The two nations also have stakes in ensuring sea-lane security, as well as shared concerns about Chinese access to the Indian Ocean and the South China Sea. Hence, India is helping Vietnam build capacity for repair and maintenance of its defence platforms. At the same time, the armed forces of the two states have started cooperation in areas like IT and English-language training of Vietnamese army personnel. The two countries potentially share a common friend—the US. New Delhi has steadily built relations with Washington in the past decade, while Vietnam has been courting America as the South China Sea becomes a flashpoint. As these three countries ponder how to manage China’s rise, they have been drawn closer together.

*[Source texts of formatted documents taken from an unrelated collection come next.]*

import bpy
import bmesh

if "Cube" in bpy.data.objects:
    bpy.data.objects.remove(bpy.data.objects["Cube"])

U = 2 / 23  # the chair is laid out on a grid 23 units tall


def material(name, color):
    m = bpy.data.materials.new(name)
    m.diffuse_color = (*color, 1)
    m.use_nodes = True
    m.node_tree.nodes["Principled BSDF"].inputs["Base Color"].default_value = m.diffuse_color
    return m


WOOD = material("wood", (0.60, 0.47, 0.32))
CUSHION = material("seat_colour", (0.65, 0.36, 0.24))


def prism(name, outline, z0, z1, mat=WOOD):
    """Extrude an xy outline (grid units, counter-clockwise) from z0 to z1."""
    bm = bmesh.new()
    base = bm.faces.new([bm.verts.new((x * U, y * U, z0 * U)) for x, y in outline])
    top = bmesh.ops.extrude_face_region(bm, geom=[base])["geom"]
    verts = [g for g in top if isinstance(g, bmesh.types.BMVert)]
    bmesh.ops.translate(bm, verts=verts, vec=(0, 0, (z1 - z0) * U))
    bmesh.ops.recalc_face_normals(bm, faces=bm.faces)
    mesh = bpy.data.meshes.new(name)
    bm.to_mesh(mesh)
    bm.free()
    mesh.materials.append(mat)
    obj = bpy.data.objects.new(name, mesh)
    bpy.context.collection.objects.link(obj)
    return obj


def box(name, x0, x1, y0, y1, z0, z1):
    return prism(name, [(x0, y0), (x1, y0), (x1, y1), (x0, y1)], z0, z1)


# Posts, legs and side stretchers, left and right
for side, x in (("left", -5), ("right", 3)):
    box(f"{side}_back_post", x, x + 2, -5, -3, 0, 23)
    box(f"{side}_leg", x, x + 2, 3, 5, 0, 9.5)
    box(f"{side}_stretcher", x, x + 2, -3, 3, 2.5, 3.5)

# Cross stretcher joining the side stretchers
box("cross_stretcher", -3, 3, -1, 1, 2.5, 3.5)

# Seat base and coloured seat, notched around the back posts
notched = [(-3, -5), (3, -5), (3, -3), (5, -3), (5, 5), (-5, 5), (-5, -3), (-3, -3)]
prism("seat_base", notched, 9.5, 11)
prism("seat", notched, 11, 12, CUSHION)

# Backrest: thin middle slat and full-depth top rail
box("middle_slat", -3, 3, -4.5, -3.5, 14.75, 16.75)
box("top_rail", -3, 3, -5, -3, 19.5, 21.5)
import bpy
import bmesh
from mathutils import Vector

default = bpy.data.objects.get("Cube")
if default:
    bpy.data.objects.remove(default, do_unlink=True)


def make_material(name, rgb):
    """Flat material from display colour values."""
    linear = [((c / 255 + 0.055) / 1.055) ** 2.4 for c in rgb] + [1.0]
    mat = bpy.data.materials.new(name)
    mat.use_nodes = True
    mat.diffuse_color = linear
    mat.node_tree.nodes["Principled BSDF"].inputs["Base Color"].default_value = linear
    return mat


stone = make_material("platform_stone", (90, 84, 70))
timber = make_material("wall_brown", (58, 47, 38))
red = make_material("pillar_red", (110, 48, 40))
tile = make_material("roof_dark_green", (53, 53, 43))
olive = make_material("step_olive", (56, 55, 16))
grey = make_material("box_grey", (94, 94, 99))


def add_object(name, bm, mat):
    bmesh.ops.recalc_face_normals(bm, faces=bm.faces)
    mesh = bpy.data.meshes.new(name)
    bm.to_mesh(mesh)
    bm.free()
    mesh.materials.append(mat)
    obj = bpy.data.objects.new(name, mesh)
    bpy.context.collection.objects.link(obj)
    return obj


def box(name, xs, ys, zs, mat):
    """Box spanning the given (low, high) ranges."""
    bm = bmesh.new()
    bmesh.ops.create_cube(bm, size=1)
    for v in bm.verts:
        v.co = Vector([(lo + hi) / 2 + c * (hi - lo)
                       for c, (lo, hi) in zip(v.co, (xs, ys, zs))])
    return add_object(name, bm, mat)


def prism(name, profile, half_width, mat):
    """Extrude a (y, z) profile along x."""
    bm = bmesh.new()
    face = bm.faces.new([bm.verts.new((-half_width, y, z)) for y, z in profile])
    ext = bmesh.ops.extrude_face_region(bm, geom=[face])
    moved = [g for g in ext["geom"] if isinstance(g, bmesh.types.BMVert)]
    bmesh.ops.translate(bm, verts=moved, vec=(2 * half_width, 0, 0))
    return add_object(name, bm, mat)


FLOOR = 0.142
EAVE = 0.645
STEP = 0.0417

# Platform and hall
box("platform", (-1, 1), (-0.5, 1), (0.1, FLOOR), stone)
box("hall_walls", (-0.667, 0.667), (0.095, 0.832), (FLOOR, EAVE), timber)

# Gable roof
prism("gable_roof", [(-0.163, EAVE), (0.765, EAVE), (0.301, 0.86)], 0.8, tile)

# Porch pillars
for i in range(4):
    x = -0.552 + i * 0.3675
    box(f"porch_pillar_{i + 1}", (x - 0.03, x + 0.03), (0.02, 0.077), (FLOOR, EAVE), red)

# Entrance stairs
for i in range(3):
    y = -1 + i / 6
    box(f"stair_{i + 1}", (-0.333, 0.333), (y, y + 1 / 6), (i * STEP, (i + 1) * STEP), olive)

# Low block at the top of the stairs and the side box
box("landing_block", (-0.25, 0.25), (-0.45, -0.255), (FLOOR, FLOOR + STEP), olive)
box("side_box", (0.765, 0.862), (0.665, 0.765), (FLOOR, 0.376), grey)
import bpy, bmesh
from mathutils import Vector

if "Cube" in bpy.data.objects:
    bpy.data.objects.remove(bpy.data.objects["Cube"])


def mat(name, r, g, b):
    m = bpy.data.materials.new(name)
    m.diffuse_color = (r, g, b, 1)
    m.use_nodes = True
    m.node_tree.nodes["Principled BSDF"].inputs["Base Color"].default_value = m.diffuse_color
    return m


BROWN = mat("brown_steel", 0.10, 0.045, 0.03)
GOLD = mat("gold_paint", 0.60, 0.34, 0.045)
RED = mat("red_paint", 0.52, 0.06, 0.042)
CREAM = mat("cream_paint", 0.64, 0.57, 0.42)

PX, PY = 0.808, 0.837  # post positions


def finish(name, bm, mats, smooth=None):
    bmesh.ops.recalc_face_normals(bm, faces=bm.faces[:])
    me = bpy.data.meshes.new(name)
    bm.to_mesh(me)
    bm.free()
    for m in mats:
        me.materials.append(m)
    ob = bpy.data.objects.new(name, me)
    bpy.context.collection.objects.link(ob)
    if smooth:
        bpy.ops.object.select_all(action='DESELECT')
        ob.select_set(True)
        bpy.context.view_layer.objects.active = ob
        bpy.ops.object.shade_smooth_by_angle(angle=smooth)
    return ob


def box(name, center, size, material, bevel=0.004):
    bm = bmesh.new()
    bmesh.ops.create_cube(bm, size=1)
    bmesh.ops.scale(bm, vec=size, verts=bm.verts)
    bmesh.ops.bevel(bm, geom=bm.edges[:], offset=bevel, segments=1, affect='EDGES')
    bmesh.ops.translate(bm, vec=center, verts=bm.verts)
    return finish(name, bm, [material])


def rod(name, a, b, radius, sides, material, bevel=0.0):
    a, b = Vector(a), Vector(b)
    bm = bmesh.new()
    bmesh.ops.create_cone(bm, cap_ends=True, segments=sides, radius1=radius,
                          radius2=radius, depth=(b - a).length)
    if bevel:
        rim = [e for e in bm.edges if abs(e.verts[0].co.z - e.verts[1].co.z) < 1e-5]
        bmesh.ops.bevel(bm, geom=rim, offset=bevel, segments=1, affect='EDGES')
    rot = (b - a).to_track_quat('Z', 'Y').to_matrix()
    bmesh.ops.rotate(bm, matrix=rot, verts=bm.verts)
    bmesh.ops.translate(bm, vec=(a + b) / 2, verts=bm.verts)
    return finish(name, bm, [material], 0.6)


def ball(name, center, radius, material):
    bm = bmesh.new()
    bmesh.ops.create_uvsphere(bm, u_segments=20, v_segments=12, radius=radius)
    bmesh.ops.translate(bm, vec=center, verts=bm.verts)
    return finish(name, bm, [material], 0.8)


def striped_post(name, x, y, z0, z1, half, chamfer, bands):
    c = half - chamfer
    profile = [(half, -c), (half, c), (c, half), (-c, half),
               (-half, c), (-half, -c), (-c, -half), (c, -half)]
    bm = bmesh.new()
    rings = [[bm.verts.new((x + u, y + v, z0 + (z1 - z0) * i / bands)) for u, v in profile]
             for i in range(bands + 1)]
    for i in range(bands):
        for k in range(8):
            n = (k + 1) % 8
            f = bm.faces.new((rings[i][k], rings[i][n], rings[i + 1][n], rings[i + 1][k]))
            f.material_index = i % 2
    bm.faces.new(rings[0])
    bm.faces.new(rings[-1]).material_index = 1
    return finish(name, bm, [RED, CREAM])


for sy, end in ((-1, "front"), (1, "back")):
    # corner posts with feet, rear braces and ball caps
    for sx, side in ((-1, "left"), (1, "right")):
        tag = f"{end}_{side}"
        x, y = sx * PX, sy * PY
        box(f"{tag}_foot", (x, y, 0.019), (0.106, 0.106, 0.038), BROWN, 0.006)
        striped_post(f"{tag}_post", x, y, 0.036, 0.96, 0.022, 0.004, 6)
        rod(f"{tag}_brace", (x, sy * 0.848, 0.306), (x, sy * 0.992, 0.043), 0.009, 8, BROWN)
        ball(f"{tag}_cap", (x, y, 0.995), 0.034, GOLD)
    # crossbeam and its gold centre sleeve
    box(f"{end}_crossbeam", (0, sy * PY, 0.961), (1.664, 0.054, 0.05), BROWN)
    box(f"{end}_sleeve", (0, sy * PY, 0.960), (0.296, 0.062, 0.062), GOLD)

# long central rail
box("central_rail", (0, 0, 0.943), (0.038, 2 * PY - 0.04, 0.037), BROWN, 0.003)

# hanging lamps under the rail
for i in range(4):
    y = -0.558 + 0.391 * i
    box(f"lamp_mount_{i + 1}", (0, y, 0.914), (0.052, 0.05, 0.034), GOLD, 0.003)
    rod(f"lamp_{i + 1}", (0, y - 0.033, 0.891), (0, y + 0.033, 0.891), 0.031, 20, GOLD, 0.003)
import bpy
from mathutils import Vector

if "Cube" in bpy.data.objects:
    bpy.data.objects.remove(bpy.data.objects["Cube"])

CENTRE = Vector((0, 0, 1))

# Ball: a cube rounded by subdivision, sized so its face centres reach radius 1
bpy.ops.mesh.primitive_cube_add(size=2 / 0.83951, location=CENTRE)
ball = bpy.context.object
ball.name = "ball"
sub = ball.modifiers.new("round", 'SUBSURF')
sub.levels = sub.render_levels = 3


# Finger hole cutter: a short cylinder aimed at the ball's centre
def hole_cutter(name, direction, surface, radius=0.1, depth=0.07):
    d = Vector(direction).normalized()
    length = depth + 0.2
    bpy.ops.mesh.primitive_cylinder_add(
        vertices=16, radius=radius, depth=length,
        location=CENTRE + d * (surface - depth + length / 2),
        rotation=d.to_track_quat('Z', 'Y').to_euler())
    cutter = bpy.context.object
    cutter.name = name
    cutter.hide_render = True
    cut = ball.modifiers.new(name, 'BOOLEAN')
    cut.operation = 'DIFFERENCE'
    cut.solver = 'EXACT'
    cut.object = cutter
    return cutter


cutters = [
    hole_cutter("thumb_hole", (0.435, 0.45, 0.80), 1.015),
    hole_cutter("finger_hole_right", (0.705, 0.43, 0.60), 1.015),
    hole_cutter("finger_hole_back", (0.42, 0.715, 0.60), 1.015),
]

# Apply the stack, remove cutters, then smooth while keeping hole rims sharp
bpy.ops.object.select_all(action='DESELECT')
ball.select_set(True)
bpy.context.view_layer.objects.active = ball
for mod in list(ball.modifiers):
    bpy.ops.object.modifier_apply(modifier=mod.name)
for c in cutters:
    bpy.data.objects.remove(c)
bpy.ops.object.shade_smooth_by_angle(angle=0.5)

It is instructive that India entered the fraught region of the South China Sea via Vietnam. India signed an agreement with Vietnam in October 2011 to expand and promote oil exploration in the South China Sea and then reconfirmed its decision to carry on despite the Chinese challenge to the legality of the Indian presence. Beijing told New Delhi that its permission was needed for India’s state-owned oil and gas firm to explore for energy in the two Vietnamese blocks in those waters. But Vietnam quickly cited the 1982 United Nations Convention on the Law of the Sea to claim its sovereign rights over the two blocks in question. Hanoi has been publicly sparring with Beijing over the South China Sea for the past few years, so such a response was expected.
What was new, however, was New Delhi’s new-found aggression in taking on China. It immediately decided to support Hanoi’s claims. By accepting the Vietnamese invitation to explore oil and gas in blocks 127 and 128, India’s state-owned oil company ONGC Videsh Ltd not only expressed New Delhi’s desire to deepen its friendship with Vietnam, but ignored China’s warning to stay away. This display of backbone helped India strengthen its relationship with Vietnam. If China wants to expand its presence in South Asia and the Indian Ocean region, New Delhi’s thinking goes, India can do the same thing in East Asia. And if China can have a strategic partnership with Pakistan ignoring Indian concerns, India can develop robust ties with states like Vietnam on China’s periphery without giving China a veto on such relationships.
Hanoi is gradually becoming the linchpin of this eastward move by New Delhi. Hanoi fought a brief war with Beijing in 1979 and has grown wary of the Middle Kingdom’s increasing economic and military weight. That’s why in some quarters of New Delhi, Vietnam is already seen as a counterweight in the same way Pakistan has been for China.
The Modi government’s decision to sell BrahMos missiles to Vietnam underscores the evolution in India’s policy towards the Indo-Pacific. New Delhi seems to be ready to challenge Beijing on its own turf. And for the moment at least, this stance is being welcomed by states like Vietnam, which fear the growing aggression of China. A more engaged India will also lead to a more stable balance of power in the region.